You and your spouse can plot the same things, revealing where you earn or spend your money (versus: how you think you earn or spend it).
Other ideas might be to sketch your geographic moves over time or your most important life choices or anything that's relevant to the current discussion.
The emails give people a bird's-eye view of Crowley's thoughts and plans, writes Bryant.
Yet his only experience practicing law to date has consisted of getting fired from a $2,400-a-week summer-associate job at a prestigious Silicon Valley firm for, among other things, showing up intoxicated at the orientation meeting and complaining that he couldn’t see anything because he had lost his contacts in a hookup with a girl he had met at a party the night before; informing a female recruiter at the firm that he was “calling a porn line” when she walked into his office unexpectedly; and getting fall-down drunk at a firm retreat and shouting the F-word at a charity auction attended by the partners and their spouses.
His email account of the last escapade made its way to laughs around the country.
You two need to decide on something big together: Should you buy that house? Or you could borrow a technique suggested by Chris Ertel and Lisa Kay Solomon, who consult with corporations on how to plan strategic meetings.
"One powerful way to establish context," write the two in Moments of Impact: How to Design Strategic Conversations That Accelerate Change, "is to create a large visual timeline." A company, for example, might plot key investments over the previous decade.
Not so, says University of Chicago Booth School of Business professor Nicholas Epley.
In his study of 104 couples, he asked one partner to predict how the other would respond to questions on everything from the use of cash to biggest life regret.

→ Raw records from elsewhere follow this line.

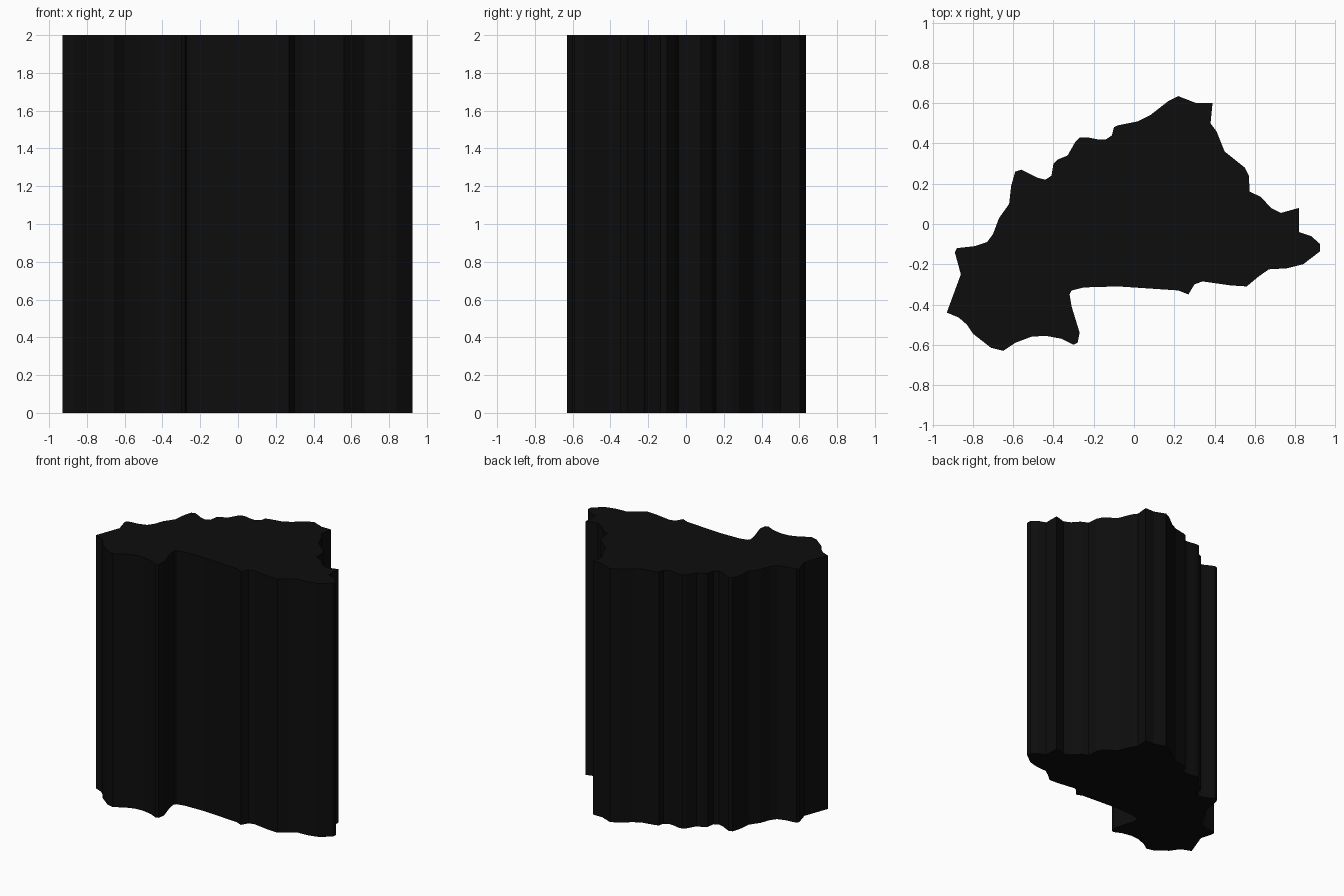
import bpy, bmesh

HEIGHT = 2.0

# Plan outline of the island-like slab, clockwise from the left tip
OUTLINE = [
    # west and north-west shore
    (-.93, -.44), (-.86, -.25), (-.89, -.14), (-.88, -.12), (-.79, -.11), (-.73, -.09),
    (-.70, -.05), (-.67, .03), (-.62, .10), (-.61, .19), (-.59, .26), (-.56, .27),
    (-.48, .23), (-.44, .22), (-.41, .24), (-.40, .30), (-.38, .32), (-.33, .34),
    (-.29, .41), (-.27, .43), (-.23, .43), (-.18, .42), (-.14, .42), (-.11, .44),
    (-.10, .48), (-.08, .49), (.02, .51), (.08, .54), (.17, .61), (.22, .635),
    # north-east shore
    (.31, .60), (.39, .60), (.38, .50), (.41, .46), (.45, .36), (.55, .28),
    (.57, .24), (.575, .16), (.63, .135), (.68, .08), (.73, .055), (.82, .08),
    (.82, -.04), (.88, -.06), (.925, -.10), (.925, -.135),
    # south shore
    (.84, -.20), (.76, -.22), (.67, -.225), (.62, -.26), (.56, -.31), (.48, -.305),
    (.34, -.285), (.30, -.30), (.27, -.35), (.22, -.33), (-.08, -.31), (-.25, -.315),
    (-.31, -.33), (-.32, -.35), (-.31, -.41), (-.27, -.54), (-.28, -.59), (-.30, -.60),
    (-.36, -.57), (-.44, -.555), (-.51, -.56), (-.59, -.59), (-.65, -.63),
    (-.71, -.615), (-.80, -.545), (-.83, -.50), (-.87, -.465),
]

# Extrude the outline straight up into a capped prism
bm = bmesh.new()
base = bm.faces.new([bm.verts.new((x, y, 0)) for x, y in OUTLINE])
ext = bmesh.ops.extrude_face_region(bm, geom=[base], use_keep_orig=True)
top = [v for v in ext["geom"] if isinstance(v, bmesh.types.BMVert)]
bmesh.ops.translate(bm, verts=top, vec=(0, 0, HEIGHT))
bmesh.ops.recalc_face_normals(bm, faces=bm.faces)
bmesh.ops.triangulate(bm, faces=[f for f in bm.faces if len(f.verts) > 4])

mesh = bpy.data.meshes.new("extruded_outline")
bm.to_mesh(mesh)
bm.free()
slab = bpy.data.objects.new("extruded_outline", mesh)
bpy.context.collection.objects.link(slab)

# Near-black colour
black = bpy.data.materials.new("black")
black.diffuse_color = (0.004, 0.004, 0.004, 1)
mesh.materials.append(black)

Leigh Newman is the deputy editor at and the author of Still Points North: One Alaskan Childhood, One Grown Up World, One Long Journey Home.
Courtney, 21, is a student at Penn State University.
At the Hampton Inn where Max was staying, he introduced Courtney to his dog: “Say hello to the new slut.” The next morning, after some sessions of “jackhammering a sidewalk,” as she described his sexual technique (although she did concede that he was a “great kisser”), he handed her for the taxi ride of shame back to her apartment. A.”, feminist Jaclyn Friedman, who inexplicably blamed Max’s perverse success with females (half his fans, perhaps the more enthusiastic half, are female) on abstinence-only sex education, sniffed that she found his “antics revolting,” blasted his “unapologetic misogyny,” and accused him of contributing to a campus atmosphere that allows 150,000 young women to be raped every academic year.
(Friedman derived that extraordinarily high figure by counting drunken sexual encounters between students as rape.) Amanda Marcotte, the feminist blogger briefly hired by John Edwards during his presidential campaign, chimed in, accusing Max of a “bone-deep hatred of sexual women”—and also of possible “sexual assault” because he had bragged on his website about sleeping with a drunk girl while a friend hidden in a closet filmed the encounter. Next to her story she posted a photograph of her with Max that she had a friend take at the bar.
A short break seems to alleviate that fear enough that they go ahead and admit the ugly truth.